Parmigiano and goose liver paté more flexible and can be matched with different sakes, especially the more full bodied ones from the south

about 50 Sommeliers at tasting, we came up with wildly different opinions on paring, because it's new and different for most of us but lots of fun trying! need to be adventurous and brave!

A lady who works to promote sake in Europe, I think at Japanese chamber of commerce, said that sake is like Japanese people : easygoing, don't like fighting (sic) prefer to go smoothly together. Sake is therefore a forgiving generous drink that will adapt to lots of different kinds of food.

She also said that sake is like the Japanese who adopt the Buddhist view to enjoy the present without thinking too much about the future so sake is made to drink soon, no aging. I asked why we tasted today an aged sake (vintage 1992) which in my opinion was the best of the 10 we tasted, complex sweet but toasted, ok with torta della nonna, apple pie, even grilled meat with caramelized sauce like pork chops.

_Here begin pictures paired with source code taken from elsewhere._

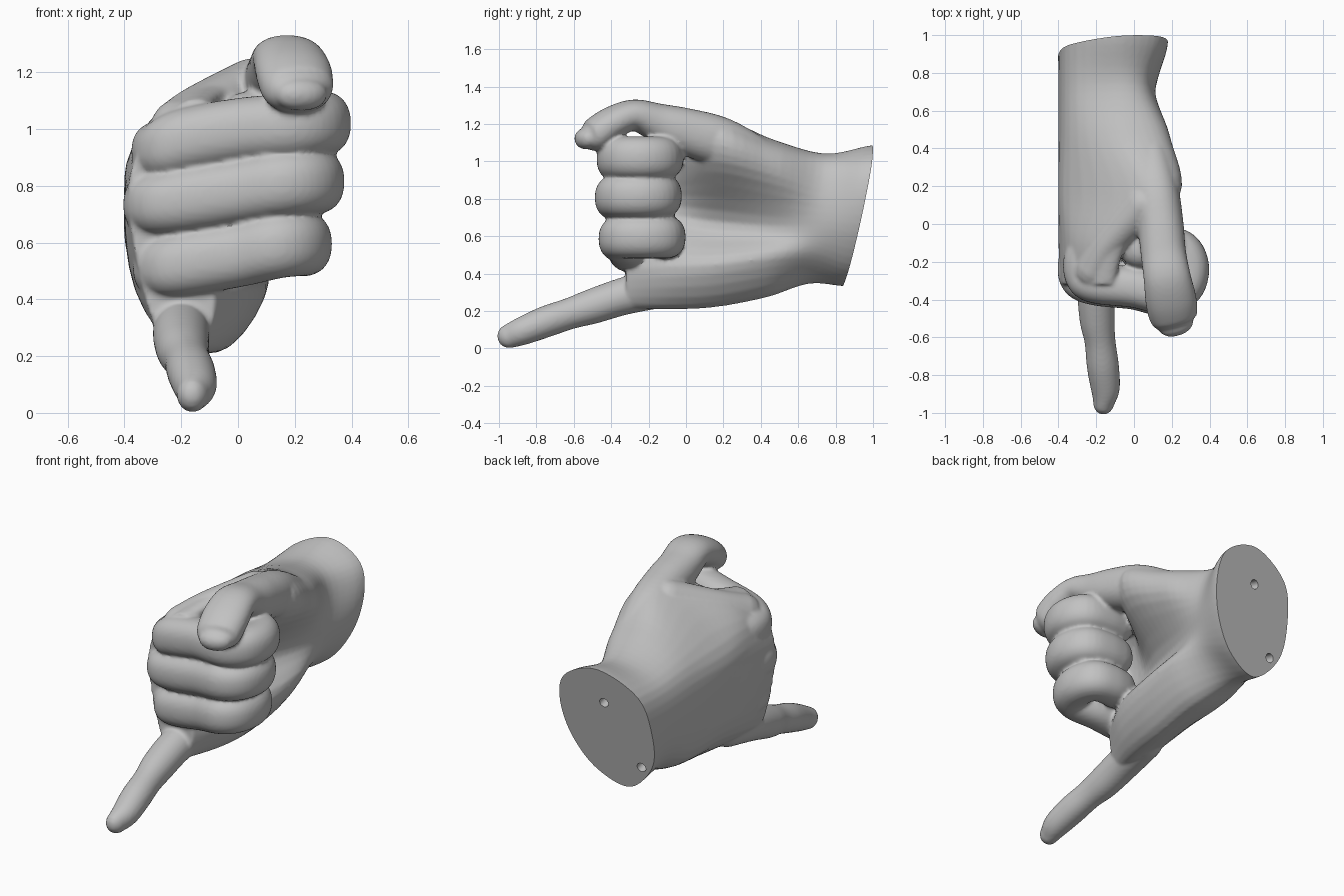
import bpy, bmesh, math
from mathutils import Vector, Matrix

if "Cube" in bpy.data.objects:
    bpy.data.objects.remove(bpy.data.objects["Cube"])

skin = bpy.data.materials.new("plain grey")
skin.diffuse_color = (0.54, 0.54, 0.54, 1)
skin.use_nodes = True
skin.node_tree.nodes["Principled BSDF"].inputs["Base Color"].default_value = skin.diffuse_color


def spline(rows, steps, closed=False):
    """Catmull-Rom resampling of a list of equal-length tuples."""
    n, out = len(rows), []
    for i in range(n if closed else n - 1):
        idx = [i - 1, i, i + 1, i + 2]
        idx = [j % n if closed else min(max(j, 0), n - 1) for j in idx]
        quad = list(zip(*[rows[j] for j in idx]))
        for s in range(steps):
            t = s / steps
            out.append(tuple(0.5 * (2 * b + (c - a) * t + (2 * a - 5 * b + 4 * c - d) * t * t
                                    + (3 * b - a - 3 * c + d) * t ** 3) for a, b, c, d in quad))
    if not closed:
        out.append(tuple(rows[-1]))
    return out


def loft(name, rings):
    """Skin a list of closed rings and cap both ends."""
    bm = bmesh.new()
    loops = [[bm.verts.new(p) for p in ring] for ring in rings]
    n = len(loops[0])
    for a, b in zip(loops, loops[1:]):
        for i in range(n):
            bm.faces.new((a[i], a[(i + 1) % n], b[(i + 1) % n], b[i]))
    bm.faces.new(loops[0])
    bm.faces.new(loops[-1])
    bmesh.ops.recalc_face_normals(bm, faces=bm.faces)
    mesh = bpy.data.meshes.new(name)
    bm.to_mesh(mesh)
    bm.free()
    mesh.materials.append(skin)
    ob = bpy.data.objects.new(name, mesh)
    bpy.context.collection.objects.link(ob)
    return ob


def digit(name, path, power=2.0, sides=28):
    """Round-ended tube; path rows are x, y, z, horizontal radius, vertical radius."""
    pts = spline(path, 6)
    pos = [Vector(p[:3]) for p in pts]
    rings = []

    def ring(i, shift, scale):
        t = (pos[min(i + 1, len(pos) - 1)] - pos[max(i - 1, 0)]).normalized()
        u = t.cross(Vector((0, 0, 1))).normalized()
        v = u.cross(t)
        ru, rv = pts[i][3] * scale, pts[i][4] * scale
        out = []
        for k in range(sides):
            a = 2 * math.pi * k / sides
            c, s = math.cos(a), math.sin(a)
            c = math.copysign(abs(c) ** (2 / power), c)
            s = math.copysign(abs(s) ** (2 / power), s)
            out.append(pos[i] + t * shift + u * ru * c + v * rv * s)
        rings.append(out)

    last = len(pts) - 1
    ends = [math.radians(a) for a in (85, 65, 45, 22)]
    for a in ends:
        ring(0, -pts[0][4] * math.sin(a), math.cos(a))
    for i in range(len(pts)):
        ring(i, 0, 1)
    for a in reversed(ends):
        ring(last, pts[last][4] * math.sin(a), math.cos(a))
    return loft(name, rings)


# Palm cross-sections: depth, slant, then nine outline points (x, z)
# from mid back over the top, down the palm side and round the bottom
LEAN, YAW = 0.20, 0.08
wrist = [-.40, .72, -.34, .96, -.10, 1.085, .11, 1.01, .175, .85, .14, .62, .01, .42, -.20, .335, -.37, .50]
sections = [
    [1.04, LEAN] + wrist,
    [.91, LEAN] + wrist,
    [.70, .13, -.40, .72, -.34, .95, -.10, 1.04, .05, 1.0, .11, .85, .10, .65, .04, .48, -.15, .345, -.34, .48],
    [.45, .04, -.40, .72, -.34, .97, -.08, 1.11, .14, 1.08, .185, .93, .03, .655, .105, .48, -.07, .275, -.33, .40],
    [.15, 0, -.40, .72, -.34, .98, .05, 1.23, .22, 1.18, .21, 1.0, -.06, .68, .10, .45, -.07, .22, -.34, .40],
    [-.10, 0, -.40, .72, -.34, .99, -.15, 1.145, -.03, 1.13, -.10, .95, -.14, .71, .04, .44, -.09, .21, -.33, .36],
    [-.32, 0, -.385, .72, -.34, .94, -.20, 1.09, -.10, 1.08, -.14, .90, -.15, .70, -.08, .42, -.14, .22, -.29, .30],
]
rings = []
for row in spline(sections, 6):
    outline = spline(list(zip(row[2::2], row[3::2])), 5, closed=True)
    rings.append([(x, row[0] + row[1] * (z - .7), z) for x, z in outline])
hand = loft("hand", rings)
parts = [hand]

# Thumb, bent over the index finger
parts.append(digit("thumb", [
    (.06, .45, 1.0, .10, .09), (.11, .2, 1.10, .122, .13), (.14, .0, 1.16, .122, .125),
    (.155, -.15, 1.208, .12, .103), (.175, -.28, 1.247, .125, .084), (.195, -.40, 1.203, .135, .088),
    (.21, -.49, 1.14, .127, .088), (.222, -.535, 1.122, .095, .058)], 2.2))
# Web of skin between thumb and back of hand
parts.append(digit("web", [(-.21, -.24, .995, .1, .11), (-.13, -.10, 1.065, .09, .095), (.05, .10, 1.16, .1, .09)]))

# Three curled fingers: name, knuckle height, height at the bend, reach,
# forward shift, knuckle inset, knuckle radius
curl = [(-.24, -.08), (-.285, -.19), (-.275, -.28), (-.19, -.315), (0, -.335), (.17, -.37),
        (.265, -.33), (.293, -.24), (.25, -.15), (.14, -.13), (.04, -.14)]
for name, z0, z1, reach, dy, inset, rk in (("index_finger", .925, 1.02, .40, 0, .02, .105),
                                           ("middle_finger", .735, .815, .377, -.01, -.008, .108),
                                           ("ring_finger", .51, .595, .333, .01, .025, .105)):
    path = []
    for i, (x, y) in enumerate(curl):
        f = min(1, (x + .28) / .5) if i < 6 else 1
        if name == "index_finger" and 3 <= i <= 4:
            f += .17
        if x > 0:
            x *= (reach - .11) / .293
        if i < 3:
            x += inset
        if i > 6:
            y += .01
        path.append((x, y + dy, z0 + (z1 - z0) * f, .108, rk if i < 3 else .114))
    parts.append(digit(name, path, power=2.3))

# Straight little finger
parts.append(digit("little_finger", [
    (-.19, -.12, .33, .10, .11), (-.20, -.33, .28, .10, .10), (-.195, -.50, .225, .094, .094),
    (-.18, -.62, .187, .082, .084), (-.165, -.75, .143, .085, .084),
    (-.152, -.87, .095, .077, .076), (-.16, -.945, .066, .057, .065)]))

# Fuse everything into one skin
bpy.ops.object.select_all(action='DESELECT')
for ob in parts:
    ob.select_set(True)
bpy.context.view_layer.objects.active = hand
bpy.ops.object.join()
remesh = hand.modifiers.new("fuse", 'REMESH')
remesh.mode = 'VOXEL'
remesh.voxel_size = 0.011
relax = hand.modifiers.new("relax", 'SMOOTH')
relax.factor, relax.iterations = 0.5, 5

# Wrist cut and two mounting holes
normal = Vector((-YAW, 1, -LEAN)).normalized()
tilt = normal.to_track_quat('Z', 'Y').to_matrix().to_4x4()


def on_cut(x, z):
    return Matrix.Translation((x, .925 + LEAN * (z - .7) + YAW * x, z)) @ tilt


cutters = []
bpy.ops.mesh.primitive_cube_add(size=2)
cutters.append(bpy.context.object)
cutters[0].matrix_world = on_cut(0, .7) @ Matrix.Translation((0, 0, 1))
for x, z in ((-.11, .87), (-.30, .49)):
    bpy.ops.mesh.primitive_cylinder_add(vertices=20, radius=.028, depth=.12)
    hole = bpy.context.object
    hole.matrix_world = on_cut(x, z)
    cutters.append(hole)
for c in cutters:
    c.name, c.hide_render = "wrist_cutter", True
    cut = hand.modifiers.new("cut", 'BOOLEAN')
    cut.operation, cut.solver, cut.object = 'DIFFERENCE', 'EXACT', c
bpy.context.view_layer.update()
baked = bpy.data.meshes.new_from_object(hand.evaluated_get(bpy.context.evaluated_depsgraph_get()))
hand.modifiers.clear()
hand.data = baked
baked.materials.clear()
baked.materials.append(skin)
for p in baked.polygons:
    p.material_index = 0
for c in cutters:
    bpy.data.objects.remove(c)
bpy.ops.object.select_all(action='DESELECT')
hand.select_set(True)
bpy.context.view_layer.objects.active = hand
bpy.ops.object.shade_smooth_by_angle(angle=math.radians(45))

She said that one can age some sakes and the result can appeal to Europe taste because Europeans are used to aging wine, tertiary flavors.

Sake can last longer when you open bottle, oxidation slower, she said she keeps open bottle in fridge for over a week (which means she must be a lonely drinker in the evening...)

Water essential, Japan gets lots of rain, no problem for now, yet even now use deep sea water with low salinity.

Terroir not as important as in wine, most important the hand that makes it. Can transport rice and yeast across the country. Water only local ingredient. not so important good year and bad year as in wine vintages because the ingredients do not change appreciably from one year to the next.

North Japan sake is usually more crisp and dry, in the south rich and sometimes a bit sweet, both go with local food.

At the end of the tasting a reporter for a Japanese radio interviewed me and asked if I thought it might be possible to make good sake in Europe. Some are trying, including in the UK. I said I did not know if it would be as good but it would probably be different unless the European brewers import all ingredients from Japan, like the Japanese do when they make whisky, with excellent results. Water however would be more difficult to import so the end product will be different.

Sunday, March 18, 2018

Tasting Piemonte

Some impressions from a tasting in London. Mostly 2011 to 2014, many Barolo and a few Barbaresco. 

Tendency is a return to traditional wine making approach, American excessive globalized taste of too much wood no longer in fashion though many still like it. 

Chinese buying land in Piedmont, even if follow rules and traditions it is not the same because locals...take the money and run. Now it becomes strictly business, passion is lost. Some Chinese buyers buzzing around at tasting today. 

Overall, UK Rrp for single vineyard Barolo start at 50 gbp and up. Barbaresco 35. nebbiolo generico da 15, Dolcetto 10.

2010 e 2013 ottime annate, solo il 2016 supererà, grandi attese. 2011 e 2015 buone, 12 e 14 difficili. 

Migliori produttori di oggi sono Conterno e Scavino.

Conterno ci ha anche aperto un 2008 (RRP 58 GBP) e un 2010 (fuori di testa a 122 GBP), entrambi in via di maturazione ma ancora giovani.

Scavino grande gamma, Bric del Fiasc si conferma, ma non c'era rocche dell'Annunziata perché 2014 non lo hanno prodotto. Il "Novantesimo", blend del 2011 per 90° anniversario fondazione della casa, non vale RRP 212!! Ci ha aperto un 2006 Cannubi, e un 2006 Carobric, quasi pronti, il Cannubi vale i 64 GBP. Il nebbiolo langhe base di Scavino a 17 GBP è un affare.

Fratelli Brovia buon lavoro, il brolo villero 2013 a 65 GBP è caro ma molto armonioso.

Voerzio troppo caro, RRP oltre i 180 GBP!!

Buono il Monvigliero di Verduno 2011 a RRP 54 GBP

Ottimi i Barbaresco 2014 di Piero Busso sui 40 GBP. Barbaresco can be much better value than Barolo.